ITANAGAR, 7 Jul: Designated officer for food safety, Lokam Mangha said that there is “an urgent requirement of regulation in food supply chain.”

Addressing a ‘district level steering committee meeting on food safety of capital Itanagar’ here on Thursday, Mangha presented a brief on the Food Safety & Standards Act and the Prevention of Food Adulteration Act, 1911 and Rules, 1955.

He highlighted how the presence of pesticides, insecticides, additives, etc, in food is the major reason for the rise in instances of cancer and other lifestyle diseases/ailments in people, and emphasised that “the business community should ensure that safe and unadulterated food is sold in the markets for consumption of general public.”

Besides speaking about various laws relating to food safety, he informed that “food safety on wheel is also functional to check food safety standards.”

Matters such as presence of formalin in fish and carbide in fruits, and use of newspapers for wrapping and serving food were also discussed.

Mangha sought cooperation from the market welfare committees in dealing with the rampant use of carbide in fruits by the vendors.

“Changes need to be incorporated, like avoiding newspaper wrapping, which has presence of lead and which is again hazardous for human health,” he said, and stressed the need to generate awareness regarding the harmful effects of chemicals in foods.

Issuing a clarification on the viral news about plastic eggs and rice, Mangha said that “the FSSAI has released a document countering the claim of manufacturing of plastic egg as myth.” He said that “if the chicken is fed excessive amount of castor seeds, then the egg tends to become like plastic.”

He further said that, in order to run any kind of eatery, or restaurant, or hotel, food safety licence has to be obtained, which is available online too.

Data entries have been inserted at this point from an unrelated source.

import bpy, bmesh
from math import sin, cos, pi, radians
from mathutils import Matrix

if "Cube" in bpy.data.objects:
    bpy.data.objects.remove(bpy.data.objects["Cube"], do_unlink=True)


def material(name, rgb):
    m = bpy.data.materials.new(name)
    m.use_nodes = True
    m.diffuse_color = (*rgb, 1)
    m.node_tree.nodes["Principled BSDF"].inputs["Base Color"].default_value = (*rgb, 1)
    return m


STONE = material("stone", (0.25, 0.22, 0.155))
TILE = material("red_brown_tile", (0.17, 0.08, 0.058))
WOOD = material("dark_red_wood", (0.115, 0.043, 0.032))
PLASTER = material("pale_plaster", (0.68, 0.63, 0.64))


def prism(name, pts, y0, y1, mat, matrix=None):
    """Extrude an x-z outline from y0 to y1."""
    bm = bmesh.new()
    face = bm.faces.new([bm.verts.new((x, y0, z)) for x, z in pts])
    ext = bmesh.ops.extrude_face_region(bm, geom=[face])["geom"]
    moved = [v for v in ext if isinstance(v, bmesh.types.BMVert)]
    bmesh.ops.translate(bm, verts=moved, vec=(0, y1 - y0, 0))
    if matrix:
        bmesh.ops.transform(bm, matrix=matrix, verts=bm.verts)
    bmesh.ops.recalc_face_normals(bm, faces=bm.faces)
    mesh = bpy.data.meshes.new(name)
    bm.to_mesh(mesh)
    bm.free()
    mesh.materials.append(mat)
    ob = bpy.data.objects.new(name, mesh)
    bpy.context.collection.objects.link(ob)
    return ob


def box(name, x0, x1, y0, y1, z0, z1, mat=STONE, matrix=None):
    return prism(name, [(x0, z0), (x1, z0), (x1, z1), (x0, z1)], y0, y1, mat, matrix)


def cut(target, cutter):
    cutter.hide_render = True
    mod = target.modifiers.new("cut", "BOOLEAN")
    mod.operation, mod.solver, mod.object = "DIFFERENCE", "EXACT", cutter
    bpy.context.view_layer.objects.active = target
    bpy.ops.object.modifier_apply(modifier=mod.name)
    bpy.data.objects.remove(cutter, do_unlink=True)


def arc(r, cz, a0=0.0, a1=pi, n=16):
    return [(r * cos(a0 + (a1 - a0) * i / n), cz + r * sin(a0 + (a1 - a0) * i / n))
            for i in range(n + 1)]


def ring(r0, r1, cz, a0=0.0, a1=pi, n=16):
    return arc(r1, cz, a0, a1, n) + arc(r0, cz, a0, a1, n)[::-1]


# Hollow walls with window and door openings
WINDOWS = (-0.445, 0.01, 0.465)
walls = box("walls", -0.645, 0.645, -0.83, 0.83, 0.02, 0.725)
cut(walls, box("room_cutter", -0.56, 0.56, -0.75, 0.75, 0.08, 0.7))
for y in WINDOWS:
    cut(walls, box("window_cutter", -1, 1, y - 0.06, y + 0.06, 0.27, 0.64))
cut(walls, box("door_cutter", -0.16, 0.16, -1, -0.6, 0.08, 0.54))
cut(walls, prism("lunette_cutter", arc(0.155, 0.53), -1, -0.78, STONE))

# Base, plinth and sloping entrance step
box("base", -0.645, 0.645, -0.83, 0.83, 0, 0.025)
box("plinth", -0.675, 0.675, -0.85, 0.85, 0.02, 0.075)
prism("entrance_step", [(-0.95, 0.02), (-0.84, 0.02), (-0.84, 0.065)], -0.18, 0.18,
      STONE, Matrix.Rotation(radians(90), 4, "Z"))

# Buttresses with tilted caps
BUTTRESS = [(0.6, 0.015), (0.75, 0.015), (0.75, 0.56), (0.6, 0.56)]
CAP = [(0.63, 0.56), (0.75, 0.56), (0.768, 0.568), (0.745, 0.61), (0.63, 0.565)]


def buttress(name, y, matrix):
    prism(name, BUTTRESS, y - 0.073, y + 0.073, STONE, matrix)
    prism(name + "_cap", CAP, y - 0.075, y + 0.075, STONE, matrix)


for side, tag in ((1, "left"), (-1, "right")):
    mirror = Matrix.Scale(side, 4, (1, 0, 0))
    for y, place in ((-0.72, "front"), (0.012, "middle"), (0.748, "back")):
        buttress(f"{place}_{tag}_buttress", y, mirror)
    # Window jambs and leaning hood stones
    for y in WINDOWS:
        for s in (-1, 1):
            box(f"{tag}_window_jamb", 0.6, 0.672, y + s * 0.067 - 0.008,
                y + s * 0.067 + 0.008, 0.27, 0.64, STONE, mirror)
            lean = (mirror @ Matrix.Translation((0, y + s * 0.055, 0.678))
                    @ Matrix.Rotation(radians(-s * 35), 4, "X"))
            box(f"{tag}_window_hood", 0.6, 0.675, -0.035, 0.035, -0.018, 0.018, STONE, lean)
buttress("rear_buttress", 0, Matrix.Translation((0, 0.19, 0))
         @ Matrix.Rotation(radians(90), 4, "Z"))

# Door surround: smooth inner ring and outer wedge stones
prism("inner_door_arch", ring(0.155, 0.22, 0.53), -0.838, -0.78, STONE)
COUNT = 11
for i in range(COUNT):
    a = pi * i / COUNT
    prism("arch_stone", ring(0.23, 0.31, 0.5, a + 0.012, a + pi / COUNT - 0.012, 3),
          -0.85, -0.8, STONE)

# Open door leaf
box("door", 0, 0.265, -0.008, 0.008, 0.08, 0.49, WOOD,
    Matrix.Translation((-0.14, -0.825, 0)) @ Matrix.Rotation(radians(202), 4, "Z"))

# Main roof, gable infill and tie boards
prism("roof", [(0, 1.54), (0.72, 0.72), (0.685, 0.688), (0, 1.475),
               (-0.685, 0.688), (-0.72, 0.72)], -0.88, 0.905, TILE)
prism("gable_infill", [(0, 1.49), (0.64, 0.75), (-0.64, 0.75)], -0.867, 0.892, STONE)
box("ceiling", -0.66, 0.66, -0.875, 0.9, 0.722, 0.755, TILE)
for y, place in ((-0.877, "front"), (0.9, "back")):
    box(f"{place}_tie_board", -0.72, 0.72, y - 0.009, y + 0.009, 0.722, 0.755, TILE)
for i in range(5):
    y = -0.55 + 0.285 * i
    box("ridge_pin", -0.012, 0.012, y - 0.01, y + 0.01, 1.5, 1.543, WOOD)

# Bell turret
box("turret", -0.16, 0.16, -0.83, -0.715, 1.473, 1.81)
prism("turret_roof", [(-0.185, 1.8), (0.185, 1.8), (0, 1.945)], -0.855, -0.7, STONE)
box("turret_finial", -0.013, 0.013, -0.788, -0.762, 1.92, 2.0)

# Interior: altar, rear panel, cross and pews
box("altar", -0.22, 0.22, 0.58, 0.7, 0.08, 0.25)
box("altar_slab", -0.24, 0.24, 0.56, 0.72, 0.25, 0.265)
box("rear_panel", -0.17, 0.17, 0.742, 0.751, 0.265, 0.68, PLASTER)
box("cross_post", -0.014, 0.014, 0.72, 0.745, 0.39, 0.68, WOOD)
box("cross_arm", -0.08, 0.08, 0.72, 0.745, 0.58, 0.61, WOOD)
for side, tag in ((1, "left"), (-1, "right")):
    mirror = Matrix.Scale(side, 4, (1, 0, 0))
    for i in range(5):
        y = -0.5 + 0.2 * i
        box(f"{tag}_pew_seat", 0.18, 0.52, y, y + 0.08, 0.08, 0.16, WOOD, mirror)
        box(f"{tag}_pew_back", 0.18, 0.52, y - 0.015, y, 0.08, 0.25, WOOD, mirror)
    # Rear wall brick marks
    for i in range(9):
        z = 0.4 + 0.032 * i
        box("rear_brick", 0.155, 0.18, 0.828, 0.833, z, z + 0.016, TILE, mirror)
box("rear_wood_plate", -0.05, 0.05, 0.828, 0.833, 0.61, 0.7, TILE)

The details are available in foscos.fssai.gov.in.

Joram Lotu from the IMC said that “obtaining of food licence by the applicants of grocery shops and hotels, restaurants and other food outlets/eateries should be made mandatory.”

Naharlagun EAC Likha Radh suggested to the food safety officers to sensitise the public to “the fake news of plastic eggs/rice in the market by conducting awareness through press briefing, print media or hoardings/posters, etc.”

SDPO Kamdam Sikom also said that “fake news of plastic eggs need to be clarified in public,” and that his force is “always ready to extend help during raids and checking of food qualities.” (DIPRO)